Seeking Attention


They need to attract attention so people will read the story the headline is for, and yet they’re so hard to write. I would know — I spent a lot of time on them this week.

We published a story Tuesday afternoon about an MU student whose hometown was affected by the Colorado floods. We put a fairly bland but SEO-friendly headline on it for the story (“Colorado flooding hits home for MU student”), but I was asked to work on a more attention-grabbing headline for the website’s home page — it was to be the centerpiece that evening.

Monica and I spent maybe 15 or 20 minutes coming up with an alternate headline that wasn’t too wordy. We wanted to make the identity of the student more personal without including her name, so we added her year in school. We wanted to focus more on how she felt about being away from her flooded hometown instead of just the fact she was from one, so we added in a partial quote about the separation being “a stress factor.” Final headline before I sent it on? “For MU junior, separation from flooded Colo. hometown ‘a stress factor.’ ”

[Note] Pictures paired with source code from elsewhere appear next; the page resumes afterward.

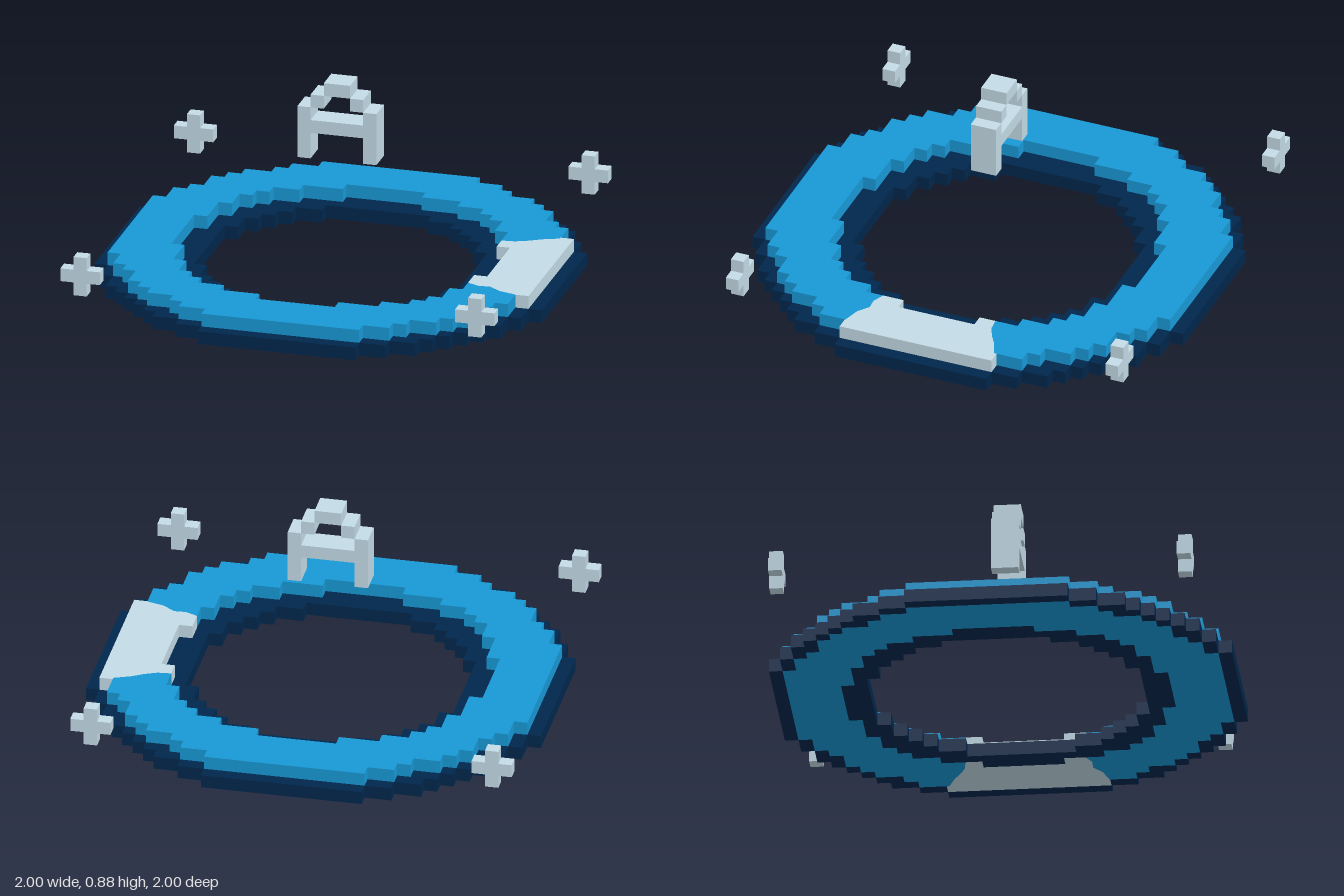
import * as THREE from 'three';

const U = 1 / 17; // one voxel

const navy = new THREE.MeshStandardMaterial({ color: 0x00274d });
navy.name = 'navy';
const blue = new THREE.MeshStandardMaterial({ color: 0x1899d6 });
blue.name = 'blue';
const silver = new THREE.MeshStandardMaterial({ color: 0xc5dde9 });
silver.name = 'silver';

// Closed stepped circle from the outer corners of its first quadrant
function steppedCircle(corners) {
  const quadrant = [];
  corners.forEach(([x, z], i) => {
    if (i > 0) quadrant.push([x, corners[i - 1][1]]);
    quadrant.push([x, z]);
  });
  const loop = [];
  for (let k = 0; k < 4; k++) {
    for (const [x, z] of quadrant) {
      loop.push([[x, z], [-z, x], [-x, -z], [z, -x]][k]);
    }
  }
  return loop;
}

const toPoints = (loop) => loop.map(([x, z]) => new THREE.Vector2(x * U, z * U));

// Flat slab standing on the ground, its height given in voxels
function slab(name, material, height, outline, hole) {
  const shape = new THREE.Shape(toPoints(outline));
  if (hole) shape.holes.push(new THREE.Path(toPoints(hole)));
  const geometry = new THREE.ExtrudeGeometry(shape, { depth: height * U, bevelEnabled: false });
  geometry.rotateX(Math.PI / 2).translate(0, height * U, 0);
  const mesh = new THREE.Mesh(geometry, material);
  mesh.name = name;
  return mesh;
}

// Box between two voxel corners
function block(name, a, b) {
  const s = a.map((v, i) => (b[i] - v) * U);
  const mesh = new THREE.Mesh(new THREE.BoxGeometry(...s), silver);
  mesh.position.set(...a.map((v, i) => ((v + b[i]) / 2) * U));
  mesh.name = name;
  return mesh;
}

export function createModel() {
  const model = new THREE.Group();
  model.name = 'voxelRing';

  const rimOuter = steppedCircle([[17, 6], [16, 8], [15, 10], [14, 11], [13, 12],
    [12, 13], [11, 14], [10, 15], [8, 16], [6, 17]]);
  const bandOuter = steppedCircle([[16, 6], [15, 8], [14, 9], [13, 11], [12, 12],
    [11, 13], [9, 14], [8, 15], [6, 16]]);
  const bandInner = steppedCircle([[12, 3], [11, 6], [10, 8], [9, 9], [8, 10],
    [6, 11], [3, 12]]);
  const rimInner = steppedCircle([[10, 4], [9, 6], [8, 7], [7, 8], [6, 9], [4, 10]]);

  // Low rims on both sides of the band
  model.add(slab('outerRim', navy, 1, rimOuter, bandOuter));
  model.add(slab('innerRim', navy, 1, bandInner, rimInner));

  // Taller band, with a silver section set in between two ragged cuts
  const backCut = [[15, -6], [15, -5.8], [13.8, -5.3], [12.9, -4.75], [12, -4.35], [11, -4.25]];
  const frontCut = [[11, 4.6], [11.9, 5], [12.8, 4.95], [13.7, 5.6], [15, 5.95], [15, 6]];
  const outerPath = bandOuter.slice(2, -2);
  const innerPath = bandInner.slice(2, -2).reverse();
  model.add(slab('blueBand', blue, 2, [...outerPath, ...backCut, ...innerPath, ...frontCut]));
  model.add(slab('silverSection', silver, 2, [[16, 6], [16, -6], ...backCut,
    [11, -3], [12, -3], [12, 3], [11, 3], ...frontCut]));

  // Floating plus-shaped sparkles at the corners
  for (const x of [-17, 13]) {
    for (const z of [-16, 14]) {
      const sparkle = new THREE.Group();
      sparkle.name = 'sparkle';
      sparkle.add(block('sparkleUpright', [x + 1, 2, z], [x + 2, 5, z + 1]));
      for (const dx of [0, 2]) {
        sparkle.add(block('sparkleArm', [x + dx, 3, z], [x + dx + 1, 4, z + 1]));
      }
      model.add(sparkle);
    }
  }

  // Floating stepped arch over the centre
  const arch = new THREE.Group();
  arch.name = 'arch';
  for (const x of [-3, 2]) arch.add(block('archLeg', [x, 9, -1], [x + 1, 13, 1]));
  for (const x of [-2, 1]) arch.add(block('archShoulder', [x, 13, -1], [x + 1, 14, 1]));
  arch.add(block('archCrossbar', [-2, 11, -1], [2, 12, 1]));
  arch.add(block('archTop', [-1, 14, -1], [1, 15, 1]));
  model.add(arch);

  return model;
}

Before I went to the print desk Thursday night, where I wrote lots of headlines (and definitely struggled with some), I read one story. Yes, one. It was a 75-inch piece about chronic wasting disease in Missouri deer — and how some relaxation of inspections, etc. by the state could have helped contribute to the disease’s spread.

The story definitely took a while to get through (and completely understand, as I am no expert on deer), but one of the most difficult parts was finding where to split the story up into sections and then writing short subheads for those sections. I thought I did an OK job, after staring for 10 minutes at a section and trying to figure out what I might say to sum up the topic for a friend, until I realized I had made an error in a subhead when I looked over it again in production. Thankfully, the story hadn’t been published online yet, either, and I had time to correct it before anyone outside the newsroom saw it.

As for print headlines? My goals are to work on being neither redundant nor ridiculously cheesy in short headlines (I am aware I tend to do one or both) and to brush up on sports terminology so I can write better headlines for the sports section.

%d bloggers like this: